Together we will find a cure Donate
Together we will find a cure Donate

Press release

Less than 20% of those diagnosed with a brain tumour survive beyond five years

Child living with brain tumour is honoured at research centre

Child living with brain tumour is honoured at research centre

The family of a child who was diagnosed with a brain tumour are helping to fund scientific research into finding a cure for the disease.

Vicky Pudney, 43, from Tring, chose to raise funds for research into the disease after her son Charlie was diagnosed with a high-grade brain tumour in May 2015.  Through fundraising events, Vicky and her family have so far raised over £9,000 for the pioneering charity Brain Tumour Research.

Vicky was joined by her husband Ian, daughter Eva and Charlie to place a tile on the Wall of Hope at the Brain Tumour Research Centre of Excellence at Plymouth University’s Peninsula School of Medicine and Dentistry.  The centre, which is one of four, is focused on undertaking vital research into low-grade brain tumours. Each tile laid on the wall represents the £2,740 it costs to fund a day of research.

Charlie was just seven-years-old when he was diagnosed with a brain tumour. Though the tumour was successfully removed in surgery, there was a high chance of regrowth so Charlie and his family travelled to America for nine weeks of Proton Beam Therapy. Now back at school and enjoying playing football once more, Charlie is well and undergoes regular scans, but his family say the experience has changed their lives forever.

Vicky said: “One week we were just a normal family, happy and sweating the small stuff as you do, and the next we were thrust into an unfamiliar and terrifying world with no way out. Learning your child has a brain tumour is just not something that you ever expect to hear.

We live each day as it comes and it has been really positive for us as a family to help raise funding for a cause that is so close to our hearts.”

Carol Robertson, Community Fundraising Manager (South) for Brain Tumour Research, said: “We are really grateful to Vicky and her family for raising vital funds to support important research into a disease which affects so many people and their families each year.

“Sadly, brain tumours are indiscriminate; they can affect anyone, at any age, at any time.

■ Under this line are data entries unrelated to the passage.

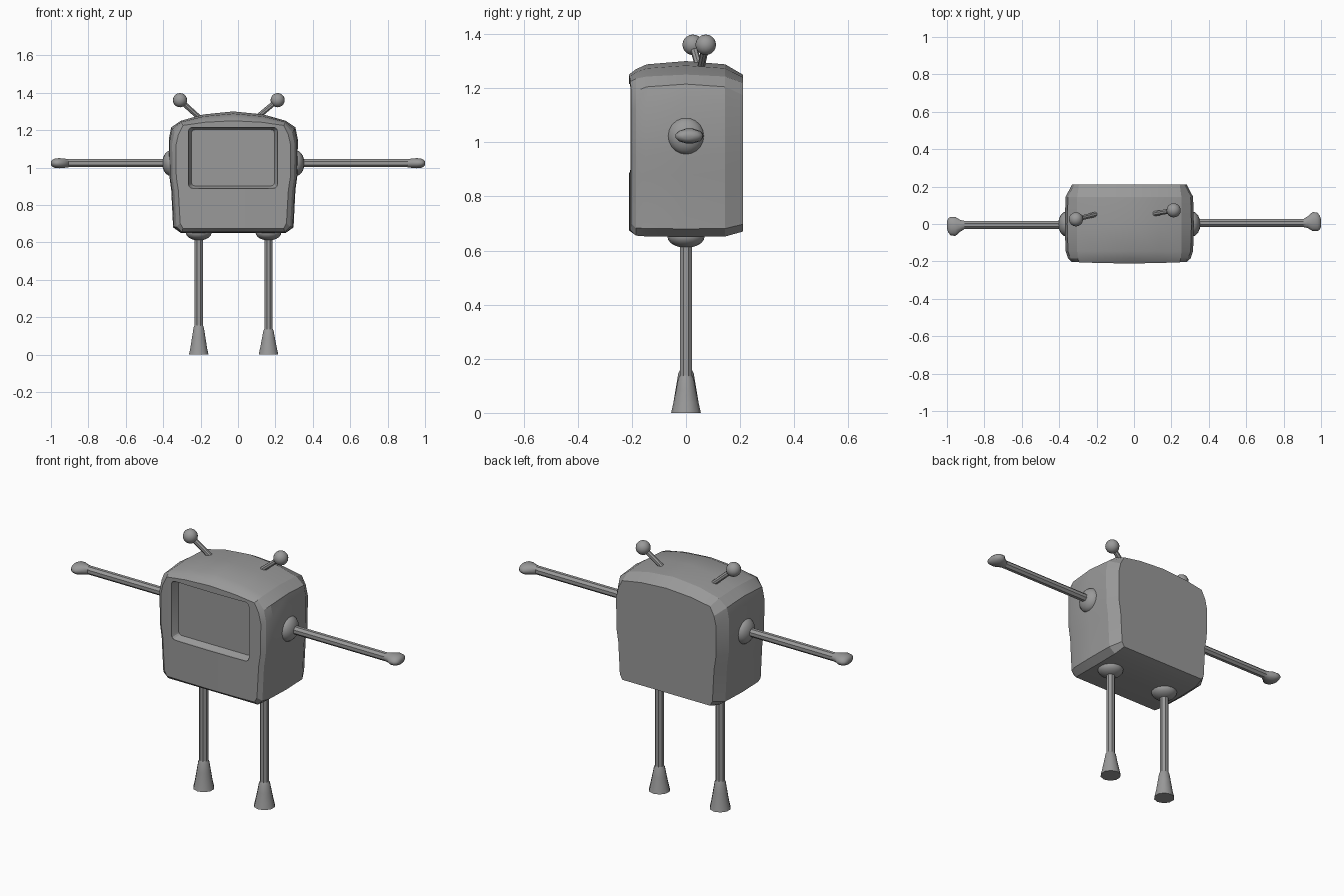
import bpy, bmesh, math
from mathutils import Vector

old = bpy.data.objects.get("Cube")
if old:
    bpy.data.objects.remove(old, do_unlink=True)

# Single grey material
grey = bpy.data.materials.new("plain grey")
grey.use_nodes = True
GREY = (0.32, 0.32, 0.32, 1)
grey.diffuse_color = GREY
grey.node_tree.nodes["Principled BSDF"].inputs["Base Color"].default_value = GREY


def finish(name, bm, angle=30):
    bmesh.ops.recalc_face_normals(bm, faces=bm.faces)
    mesh = bpy.data.meshes.new(name)
    bm.to_mesh(mesh)
    bm.free()
    mesh.materials.append(grey)
    obj = bpy.data.objects.new(name, mesh)
    bpy.context.collection.objects.link(obj)
    smooth(obj, angle)
    return obj


def smooth(obj, angle):
    bpy.ops.object.select_all(action='DESELECT')
    obj.select_set(True)
    bpy.context.view_layer.objects.active = obj
    bpy.ops.object.shade_smooth_by_angle(angle=math.radians(angle))


def bridge(bm, rings):
    """Skin a list of equal point rings and return the vertex rings."""
    vs = [[bm.verts.new(p) for p in ring] for ring in rings]
    n = len(vs[0])
    for a, b in zip(vs, vs[1:]):
        for i in range(n):
            j = (i + 1) % n
            bm.faces.new((a[i], a[j], b[j], b[i]))
    return vs


def rod(name, start, direction, profile, sides=10, angle=30):
    """Elliptical sections (distance, x radius, y radius, x shift) along an axis."""
    start, d = Vector(start), Vector(direction).normalized()
    q = d.to_track_quat('Z', 'Y')
    rings = []
    for t, rx, ry, shift in profile:
        turn = [2 * math.pi * (i + 0.5) / sides for i in range(sides)]
        rings.append([start + q @ Vector((shift + rx * math.cos(a), ry * math.sin(a), t))
                      for a in turn])
    bm = bmesh.new()
    vs = bridge(bm, rings)
    bm.faces.new(vs[0])
    bm.faces.new(vs[-1])
    return finish(name, bm, angle)


def ball(name, loc, radii, seg=16, rows=10):
    bm = bmesh.new()
    bmesh.ops.create_uvsphere(bm, u_segments=seg, v_segments=rows, radius=1)
    bmesh.ops.scale(bm, vec=radii, verts=bm.verts)
    bmesh.ops.translate(bm, vec=loc, verts=bm.verts)
    return finish(name, bm, 40)


# Body: sections from front to back, narrower at both ends
MID = -0.025
COLS = [-0.28, -0.16, 0, 0.16, 0.28]
SIDE = [(0.03, 0.322), (0.23, 0.332), (0.31, 0.343), (0.50, 0.345), (0.565, 0.332)]


def section(y, inset, top, bottom, arch, bow=0):
    k = (top - bottom) / 0.65
    trim = 1 - inset
    low = [(x * trim, bottom) for x in COLS]
    right = [(w - inset, bottom + h * k) for h, w in SIDE]
    high = [(x * trim, top - arch * (x / 0.28) ** 2) for x in reversed(COLS)]
    left = [(-x, z) for x, z in reversed(right)]
    return [(MID + x, y - bow * (1 - (x / 0.3) ** 2), z)
            for x, z in low + right + high + left]


def cap(bm, ring):
    n, s = len(COLS), len(SIDE)
    low, high = ring[:n], ring[n + s:2 * n + s][::-1]
    for i in range(n - 1):
        bm.faces.new((low[i], low[i + 1], high[i + 1], high[i]))
    bm.faces.new(ring[n - 1:n + s + 1])
    bm.faces.new(ring[2 * n + s - 1:] + ring[:1])


bm = bmesh.new()
rings = bridge(bm, [
    section(-0.203, 0.038, 1.25, 0.675, 0.025, 0.008),
    section(-0.185, 0.018, 1.27, 0.655, 0.035),
    section(-0.145, 0.004, 1.288, 0.652, 0.045),
    section(0, 0, 1.30, 0.65, 0.05),
    section(0.145, 0.004, 1.288, 0.652, 0.045),
    section(0.21, 0.038, 1.25, 0.67, 0.03),
])
cap(bm, rings[0])
cap(bm, rings[-1])
body = finish("body", bm, 20)


# Recessed screen: rounded, tapering cutter
def rounded(y, w, h, r):
    pts = []
    for c, (sx, sz) in enumerate([(1, 1), (-1, 1), (-1, -1), (1, -1)]):
        for i in range(4):
            a = math.radians(90 * c + 30 * i)
            pts.append((-0.027 + sx * (w - r) + r * math.cos(a), y,
                        1.052 + sz * (h - r) + r * math.sin(a)))
    return pts


bm = bmesh.new()
rings = bridge(bm, [rounded(-0.26, 0.238, 0.163, 0.022), rounded(-0.20, 0.238, 0.163, 0.022),
                    rounded(-0.165, 0.222, 0.150, 0.018)])
bm.faces.new(rings[0])
bm.faces.new(rings[-1])
cutter = finish("screen_cutter", bm)
cut = body.modifiers.new("screen_recess", 'BOOLEAN')
cut.operation, cut.solver, cut.object = 'DIFFERENCE', 'EXACT', cutter
bpy.context.view_layer.objects.active = body
bpy.ops.object.modifier_apply(modifier=cut.name)
bpy.data.objects.remove(cutter, do_unlink=True)
smooth(body, 20)

# Limbs
ARM_Z = 1.023
for side, s, leg_x, foot_h in (("left", 1, 0.163, 0.14), ("right", -1, -0.21, 0.16)):
    # Arm, shoulder and mitten hand
    y = 0.005 * s
    ball(side + "_shoulder", (MID + 0.335 * s, 0, ARM_Z), (0.045, 0.068, 0.068))
    rod(side + "_arm", (0, y, ARM_Z), (s, 0, 0),
        [(0.30, 0.023, 0.023, 0), (0.94, 0.023, 0.023, 0)], 8)
    rod(side + "_hand", (0, y, ARM_Z), (s, 0, 0),
        [(0.905, 0.022, 0.022, 0), (0.93, 0.033, 0.026, 0.005), (0.955, 0.053, 0.028, 0.008),
         (0.98, 0.051, 0.026, 0.006), (0.993, 0.040, 0.019, 0.003), (1.0, 0.022, 0.01, 0)], 12, 60)
    # Leg, hip and flared foot
    ball(side + "_hip", (leg_x, 0, 0.652), (0.069, 0.069, 0.042))
    rod(side + "_leg", (leg_x, 0, 0.1), (0, 0, 1),
        [(0, 0.024, 0.024, 0), (0.56, 0.024, 0.024, 0)], 8)
    rod(side + "_foot", (leg_x, 0, 0), (0, 0, 1),
        [(0, 0.055, 0.055, 0), (0.035, 0.047, 0.047, 0), (foot_h * 0.6, 0.037, 0.037, 0),
         (foot_h * 0.9, 0.029, 0.029, 0), (foot_h, 0.022, 0.022, 0)], 10, 50)

# Antennae
for side, tip, root in (("left", (0.212, 0.073, 1.36), (0.11, 0.055, 1.275)),
                        ("right", (-0.31, 0.025, 1.36), (-0.205, 0.052, 1.265))):
    axis = Vector(tip) - Vector(root)
    rod(side + "_antenna", root, axis,
        [(0, 0.014, 0.014, 0), (axis.length, 0.014, 0.014, 0)], 8)
    ball(side + "_antenna_ball", tip, (0.038, 0.038, 0.038))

For too long, brain tumours have been a neglected cancer. Stories like Charlie’s remind us all that we cannot allow this desperate situation to continue.”

To make a donation to Brain Tumour Research go to


For further information, please contact:
Lexie Jenkins at Brain Tumour Research on 01908 867222 or 07591 206545 or


Notes to Editors

Brain Tumour Research is the only national charity in the UK focused on funding sustainable research to find a cure for brain tumours. We are building a game-changing network of world-class Research Centres of Excellence in the UK. Embracing passionate member charities nationwide, £5.5 million was raised towards research and support during 2016.

We are campaigning to see the national spend on research into brain tumours increased to £30 - £35 million a year, in line with breast cancer and leukaemia. The charity is celebrating a year of high-profile campaigning on this issue following the unprecedented success of its petition in 2016. Following that, Brain Tumour Research is now taking a leading role in the Government’s Task and Finish Working Group convened to tackle the historic underfunding for research.

Key statistics on brain tumours:

  • Brain tumours kill more children and adults under the age of 40 than any other cancer
  • They kill more children than leukaemia
  • They kill more men under 45 than prostate cancer
  • They kill more women under 35 than breast cancer
  • Just 1% of the national spend on cancer research has been allocated to this devastating disease
  • In the UK 16,000 people each year are diagnosed with a brain tumour
  • Less than 20% of those diagnosed with a brain tumour survive beyond five years compared with an average of 50% across all cancers
  • Brain tumours are indiscriminate; they can affect anyone, at any age
  • Incidences of, and deaths from, brain tumours are increasing.

Please quote Brain Tumour Research as the source when using this information. Additional facts and statistics are available from our website including our latest Report on National Research Funding. We can also provide case-studies and research expertise for media.